The very fact that the HarivarrJa is regarded as a supplement to the Mahiibhiirata is itself a sign of discontinuity. For centuries new material had been added to the Epic, simply by being incorporated into the main text. A new story could be told by some T$i in the forest, or additional teaching could be put into the mouth of BhI\lma on his battlefield deathbed. It is conceivable that KJ;\ll).a's story could have been inserted into the main body of the Epic at some such suitable point, just as the story of Rama has been included in Book 3.3 But whereas other material had left the Mahiibhiirata's core in its central position, this story was too

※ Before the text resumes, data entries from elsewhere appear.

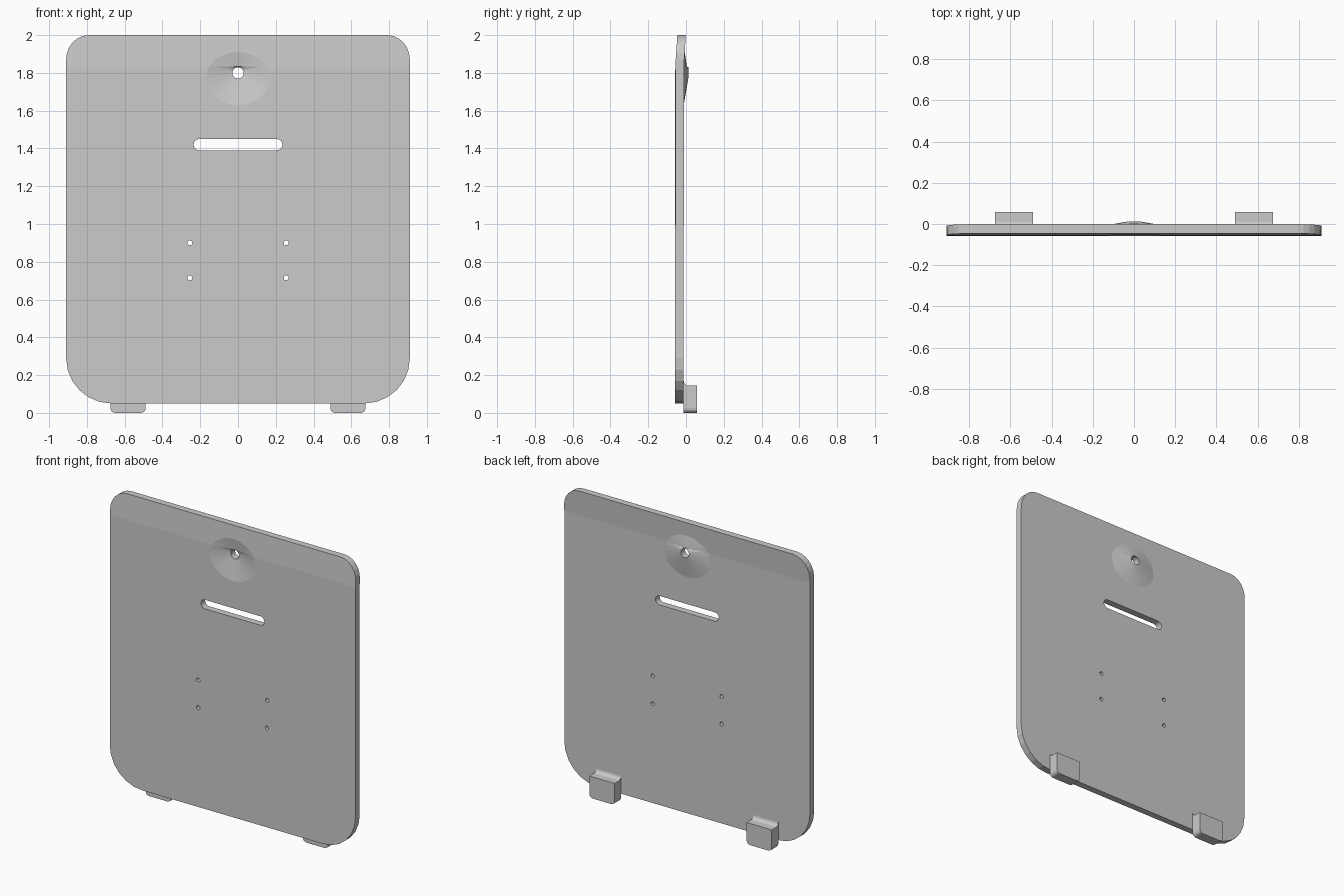
import bpy, bmesh
from math import sin, cos, pi, hypot

if "Cube" in bpy.data.objects:
    bpy.data.objects.remove(bpy.data.objects["Cube"])

FRONT, THICK = -0.057, 0.045
BEND_Z, BEND_SHIFT = 1.83, 0.011
HOLE_Z, HOLE_R, DIMPLE_DEPTH = 1.80, 0.03, 0.024


def arc(cx, cz, rx, rz, a0, a1, n):
    return [(cx + rx * cos(a0 + (a1 - a0) * i / n),
             cz + rz * sin(a0 + (a1 - a0) * i / n)) for i in range(n + 1)]


def loop(bm, pts):
    vs = [bm.verts.new((x, 0, z)) for x, z in pts]
    es = [bm.edges.new((vs[i - 1], vs[i])) for i in range(len(vs))]
    return vs, es


def finish(bm, name):
    bmesh.ops.recalc_face_normals(bm, faces=bm.faces[:])
    me = bpy.data.meshes.new(name)
    bm.to_mesh(me)
    bm.free()
    ob = bpy.data.objects.new(name, me)
    bpy.context.collection.objects.link(ob)
    return ob


# Back plate: outline, slot and screw holes filled as one sheet
bm = bmesh.new()
outline = (arc(0.79, 1.87, 0.12, 0.13, 0, pi / 2, 6) +
           arc(-0.79, 1.87, 0.12, 0.13, pi / 2, pi, 6) +
           arc(-0.67, 0.29, 0.24, 0.24, pi, 1.5 * pi, 6) +
           arc(0.67, 0.29, 0.24, 0.24, 1.5 * pi, 2 * pi, 6))
slot = (arc(0.205, 1.42, 0.03, 0.03, -pi / 2, pi / 2, 8) +
        arc(-0.205, 1.42, 0.03, 0.03, pi / 2, 1.5 * pi, 8))
N = 24
rim_pts = arc(0, 1.77, 0.17, 0.14, 0, 2 * pi, N)[:-1]
hole_pts = arc(0, HOLE_Z, HOLE_R, HOLE_R, 0, 2 * pi, N)[:-1]
edges = loop(bm, outline)[1] + loop(bm, slot)[1]
for x in (-0.255, 0.255):
    for z in (0.715, 0.90):
        edges += loop(bm, arc(x, z, 0.013, 0.013, 0, 2 * pi, 12)[:-1])[1]
rim, rim_edges = loop(bm, rim_pts)
bmesh.ops.triangle_fill(bm, edges=edges + rim_edges, use_beauty=True,
                        normal=(0, -1, 0))

# Countersunk dimple around the hanging hole
hole = [bm.verts.new((x, 0, z)) for x, z in hole_pts]
for i in range(N):
    bm.faces.new((rim[i - 1], rim[i], hole[i], hole[i - 1]))

# Bend line, then offset the sheet: tilted top and conical dimple
bmesh.ops.bisect_plane(bm, geom=bm.verts[:] + bm.edges[:] + bm.faces[:],
                       plane_co=(0, 0, BEND_Z + 0.003), plane_no=(0, 0, 1))
for v in bm.verts:
    x, z = v.co.x, v.co.z
    y = FRONT + BEND_SHIFT * max(0, z - BEND_Z) / (2 - BEND_Z)
    t = hypot(x / 0.17, (z - 1.77) / 0.14)
    if t < 0.99:
        d = hypot(x, z - HOLE_Z)
        if d < HOLE_R + 0.002:
            y = FRONT + DIMPLE_DEPTH
        else:
            y += DIMPLE_DEPTH * min(1, (1 - t) / 0.8)
    v.co.y = y

# Give the sheet its thickness
ext = bmesh.ops.extrude_face_region(bm, geom=bm.faces[:], use_keep_orig=True)
for v in ext["geom"]:
    if isinstance(v, bmesh.types.BMVert):
        v.co.y += THICK
finish(bm, "back_plate")


# Feet: filleted side profile extruded across, lower corners rounded
def foot(name, side):
    bm = bmesh.new()
    y0, y1 = FRONT + THICK, 0.057
    fillet = arc(y0 + 0.025, 0.17, 0.025, 0.025, 1.5 * pi, pi, 5)
    prof = [(y0, 0), (y1, 0), (y1, 0.145)] + fillet
    xa, xb = side * 0.582 - 0.093, side * 0.582 + 0.093
    face = bm.faces.new([bm.verts.new((xa, y, z)) for y, z in prof])
    ext = bmesh.ops.extrude_face_region(bm, geom=[face], use_keep_orig=True)
    for v in ext["geom"]:
        if isinstance(v, bmesh.types.BMVert):
            v.co.x = xb
    low = [e for e in bm.edges
           if all(v.co.z < 1e-5 for v in e.verts)
           and abs(e.verts[0].co.x - e.verts[1].co.x) < 1e-5]
    bmesh.ops.bevel(bm, geom=low, offset=0.025, segments=4, profile=0.5,
                    affect='EDGES')
    finish(bm, name)


foot("left_foot", -1)
foot("right_foot", 1)
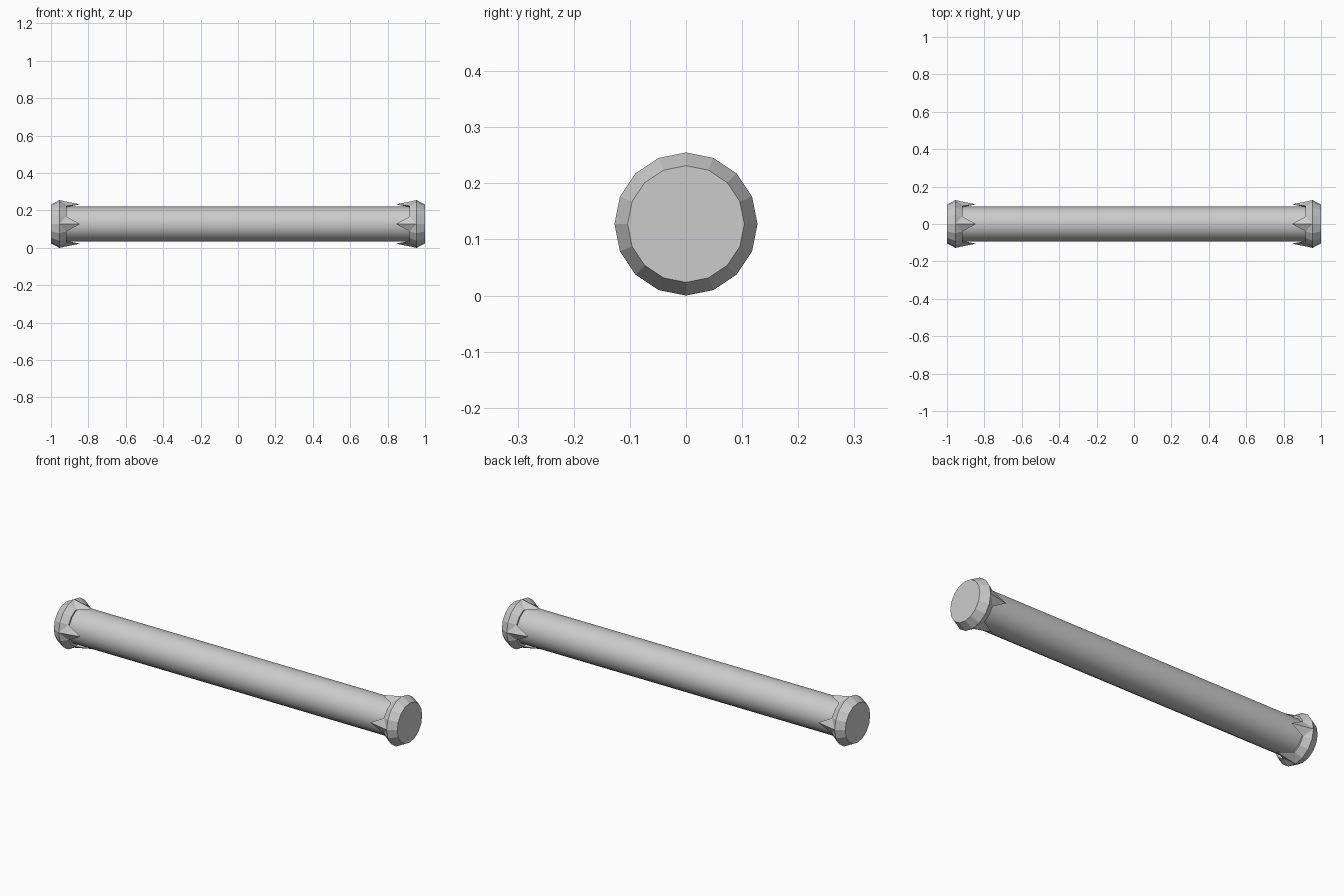
import bpy, bmesh
from math import cos, sin, pi

if "Cube" in bpy.data.objects:
    bpy.data.objects.remove(bpy.data.objects["Cube"])

N = 16          # sides around the axis
CZ = 0.1275     # height of the axis


def ring(bm, xs, r):
    """Ring of vertices around the x axis; xs gives x for each index."""
    return [bm.verts.new((xs(i), r * cos(2 * pi * i / N), CZ + r * sin(2 * pi * i / N)))
            for i in range(N)]


def bridge(bm, a, b):
    for i in range(N):
        j = (i + 1) % N
        bm.faces.new((a[i], a[j], b[j], b[i]))


def finish(bm, name):
    bmesh.ops.recalc_face_normals(bm, faces=bm.faces)
    mesh = bpy.data.meshes.new(name)
    bm.to_mesh(mesh)
    bm.free()
    ob = bpy.data.objects.new(name, mesh)
    bpy.context.collection.objects.link(ob)
    return ob


# Long smooth shaft, ends hidden in the caps
bm = bmesh.new()
left = ring(bm, lambda i: -0.94, 0.093)
right = ring(bm, lambda i: 0.94, 0.093)
bridge(bm, left, right)
bm.faces.new(left)
bm.faces.new(right)
shaft = finish(bm, "shaft")
bpy.context.view_layer.objects.active = shaft
shaft.select_set(True)
bpy.ops.object.shade_smooth_by_angle(angle=pi / 6)


# Faceted end caps with four claws gripping the shaft
def cap(name, s):
    bm = bmesh.new()
    end = ring(bm, lambda i: s * 1.0, 0.104)
    rim = ring(bm, lambda i: s * 0.955, 0.1275)
    claw = ring(bm, lambda i: s * (0.845 if i % 4 == 0 else 0.918), 0.105)
    lip = ring(bm, lambda i: s * 0.921, 0.09)
    bm.faces.new(end)
    bridge(bm, end, rim)
    bridge(bm, rim, claw)
    bridge(bm, claw, lip)
    # split the bent claw faces from tip to the lip and rim
    bmesh.ops.recalc_face_normals(bm, faces=bm.faces)
    for i in range(0, N, 4):
        for j in (i - 1, (i + 1) % N):
            bmesh.ops.connect_verts(bm, verts=[rim[i], claw[j]])
            bmesh.ops.connect_verts(bm, verts=[lip[i], claw[j]])
    return finish(bm, name)


cap("left_cap", -1)
cap("right_cap", 1)
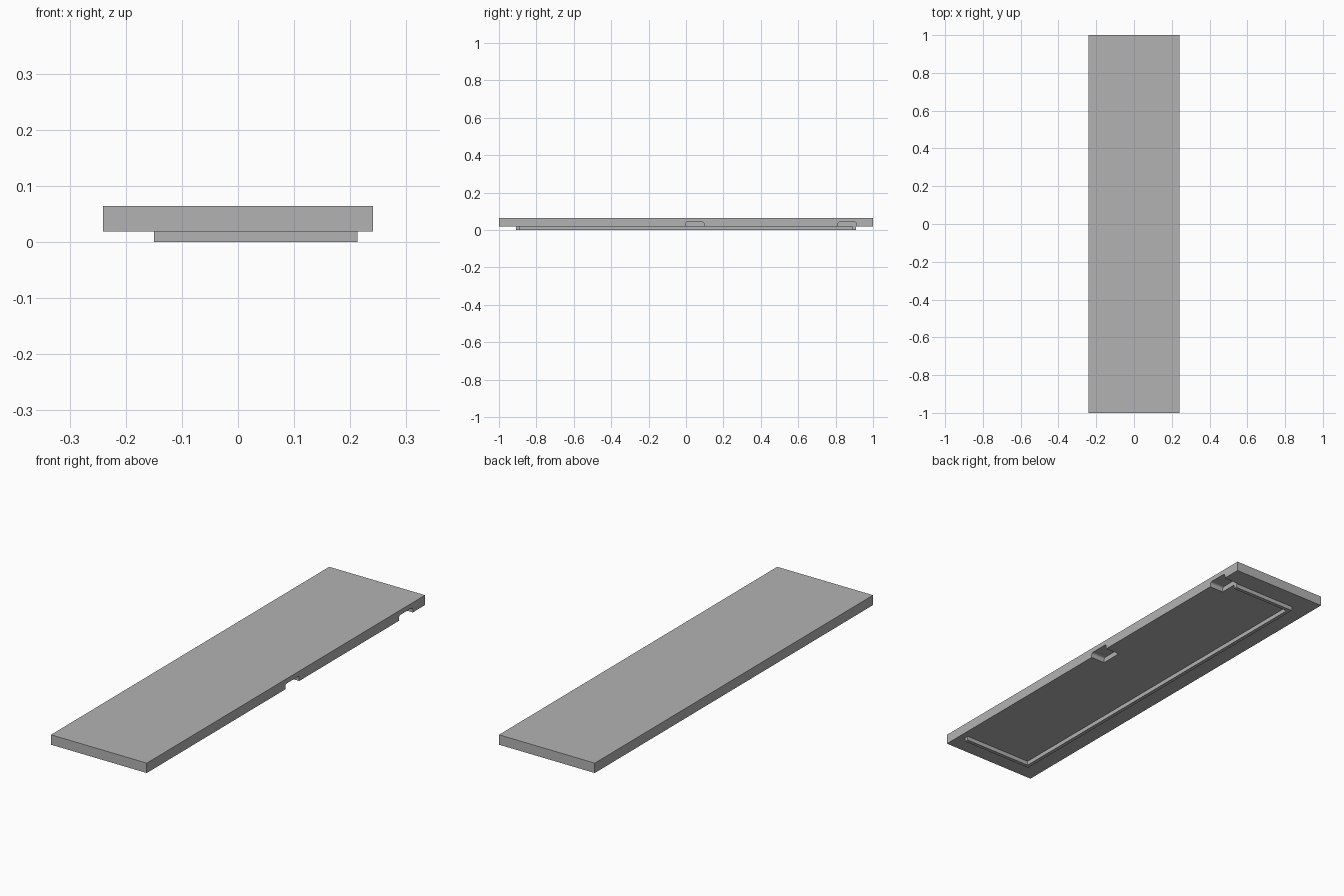
import bpy
import bmesh
from math import cos, sin, pi
from mathutils import Vector

default = bpy.data.objects.get("Cube")
if default:
    bpy.data.objects.remove(default, do_unlink=True)

HALF_X, HALF_Y = 0.241, 1.0
UNDERSIDE, TOP = 0.019, 0.064
POCKET_X, POCKET_WIDTH, POCKET_TOP, FILLET = 0.17, 0.1, 0.042, 0.01

grey = bpy.data.materials.new("plain_grey")
grey.use_nodes = True
grey.diffuse_color = (0.45, 0.45, 0.45, 1)
grey.node_tree.nodes["Principled BSDF"].inputs["Base Color"].default_value = grey.diffuse_color


def prism(name, outline, direction):
    """Extrude a closed outline along a direction."""
    bm = bmesh.new()
    face = bm.faces.new([bm.verts.new(p) for p in outline])
    extruded = bmesh.ops.extrude_face_region(bm, geom=[face], use_keep_orig=True)["geom"]
    moved = [v for v in extruded if isinstance(v, bmesh.types.BMVert)]
    bmesh.ops.translate(bm, verts=moved, vec=Vector(direction))
    bmesh.ops.recalc_face_normals(bm, faces=bm.faces)
    mesh = bpy.data.meshes.new(name)
    bm.to_mesh(mesh)
    bm.free()
    mesh.materials.append(grey)
    obj = bpy.data.objects.new(name, mesh)
    bpy.context.collection.objects.link(obj)
    return obj


# Flat slab
slab = prism("slab", [(sx * HALF_X, sy * HALF_Y, UNDERSIDE)
                      for sx, sy in ((-1, -1), (1, -1), (1, 1), (-1, 1))],
             (0, 0, TOP - UNDERSIDE))

# Two pockets with rounded upper corners, open at the +x edge and underside
for start in (-0.004, 0.812):
    end = start + POCKET_WIDTH
    profile = [(start, -0.1), (end, -0.1)]
    for centre, first in ((end - FILLET, 0), (start + FILLET, pi / 2)):
        for step in range(5):
            a = first + step * pi / 8
            profile.append((centre + FILLET * cos(a), POCKET_TOP - FILLET + FILLET * sin(a)))
    cutter = prism("pocket_cutter", [(POCKET_X, y, z) for y, z in profile], (0.2, 0, 0))
    cutter.hide_render = True
    cut = slab.modifiers.new("pocket", "BOOLEAN")
    cut.operation = "DIFFERENCE"
    cut.solver = "EXACT"
    cut.object = cutter
    bpy.context.view_layer.objects.active = slab
    bpy.ops.object.modifier_apply(modifier=cut.name)
    bpy.data.objects.remove(cutter, do_unlink=True)

# Thin U-shaped rib underneath; its back leg stops at the pocket
back, front, side, width = 0.908, -0.908, -0.15, 0.017
prism("underside_rib", [(0.213, front, 0), (0.213, front + width, 0),
                        (side + width, front + width, 0), (side + width, back - width, 0),
                        (POCKET_X, back - width, 0), (POCKET_X, back, 0),
                        (side, back, 0), (side, front, 0)], (0, 0, UNDERSIDE))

important for those who told it, too attractive for those who heard it and too close to the core narrative to be incorporated into any existing framework, even one so seemingly all-encompassing as that of the Mahabharata. If KnlI).a's story was to be told it must be heard in its own right, not as a subsidiary episode in the story of the Pal)9avas. Yet it must be connected with their story, because Kn;l)a was so firmly linked with them. Thus it was logical for it to be presented as a supplement, new and self-contained but closely connected with the Epic.4